Forum theatre – also known as Boal’s Theatre, Theatre of the Oppressed, or Theatre for Development – uses theatre to achieve social aims, and is often undertaken by socially excluded or disempowered groups. It is an interactive form of theatre that engages the audience in exploring different options for dealing with a problem or issue.
Augusto Boal developed forum theatre in the 1970s with the aim of helping audience members identify their “internal oppressions” in order to begin to overcome them. Forum theatre can be used with any type of audience, but is particularly used by or with groups experiencing exclusion. It can also be useful as a training or educational tool helping young people to embody change in a safe space.
We work with a group of students in a situation of oppression they might have lived and we develop scene where a central character encounters a form of oppression or an obstacle. This scene is worked in a private setting and shown to an audience.
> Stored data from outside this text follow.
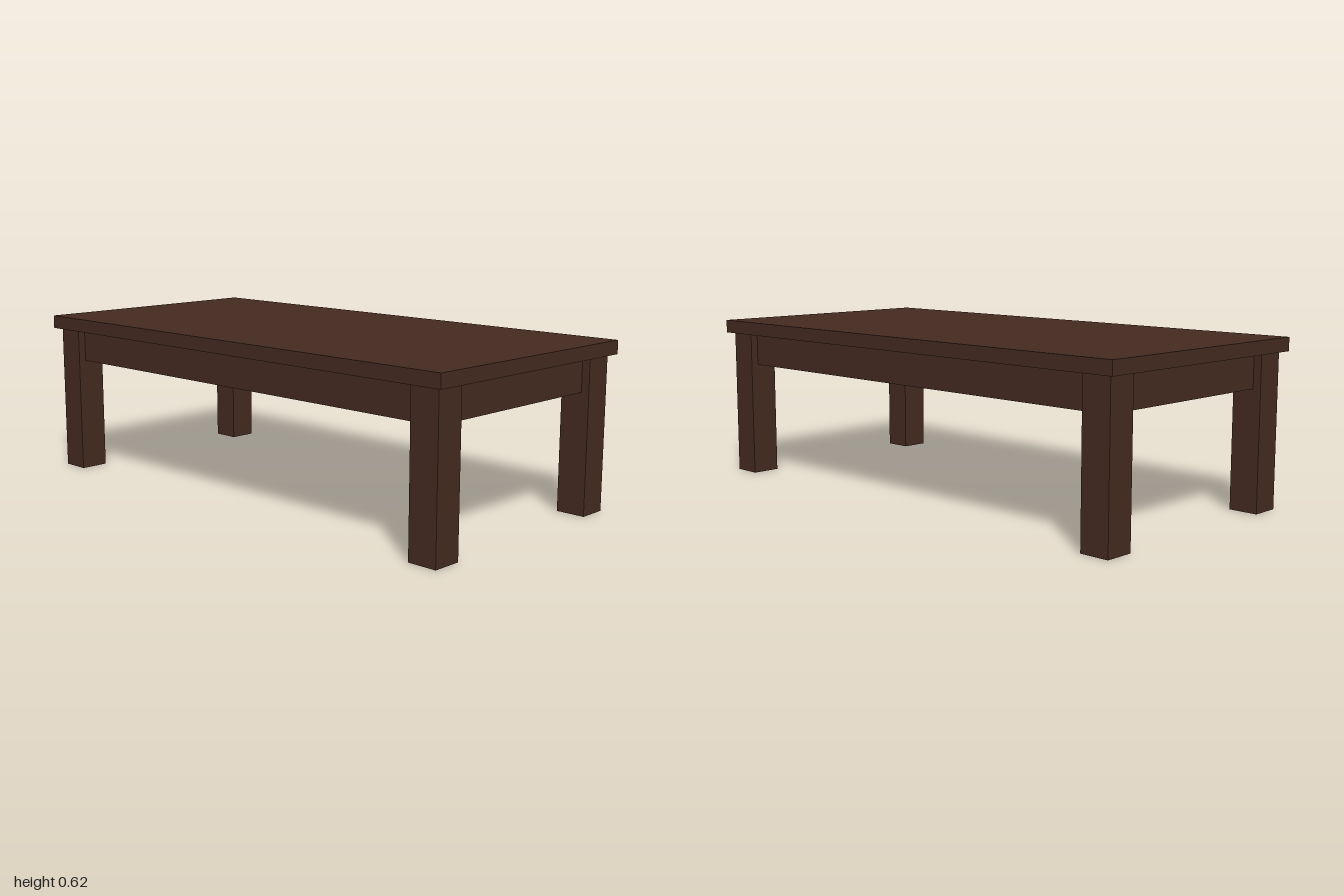
import * as THREE from 'three';

export function createModel() {
  const group = new THREE.Group();
  const darkWood = new THREE.MeshStandardMaterial({ color: 0x452b21 });
  darkWood.name = 'darkWood';

  // Box given by its size, its centre in x and z, and its bottom height
  function addBox(name, w, h, d, x, bottom, z) {
    const mesh = new THREE.Mesh(new THREE.BoxGeometry(w, h, d), darkWood);
    mesh.name = name;
    mesh.position.set(x, bottom + h / 2, z);
    group.add(mesh);
  }

  const topBottom = 0.565;

  // Table top slab
  addBox('tableTop', 2, 0.05, 0.975, 0, topBottom, 0);

  // Solid apron block, set back slightly from the outer leg faces
  addBox('apron', 1.89, 0.125, 0.87, 0, topBottom - 0.125, 0);

  // Four square legs
  for (const [sx, side] of [[1, 'Left'], [-1, 'Right']]) {
    for (const [sz, end] of [[1, 'front'], [-1, 'back']]) {
      addBox(end + side + 'Leg', 0.11, topBottom, 0.11, sx * 0.92, 0, sz * 0.409);
    }
  }

  return group;
}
Audience members can stop the scene, either spontaneously or at pre-determined points. Audience members then suggest alternative options or actions by replacing the protagonist in an attempt to change the outcome.
Forum theatre can be used to prepare for a specific occasion, or examine alternatives in a past, present or future situation. The actors explore the results of these choices with the audience, creating a kind of theatrical debate, in which experiences and ideas are rehearsed and shared, generating both solidarity and a sense of empowerment.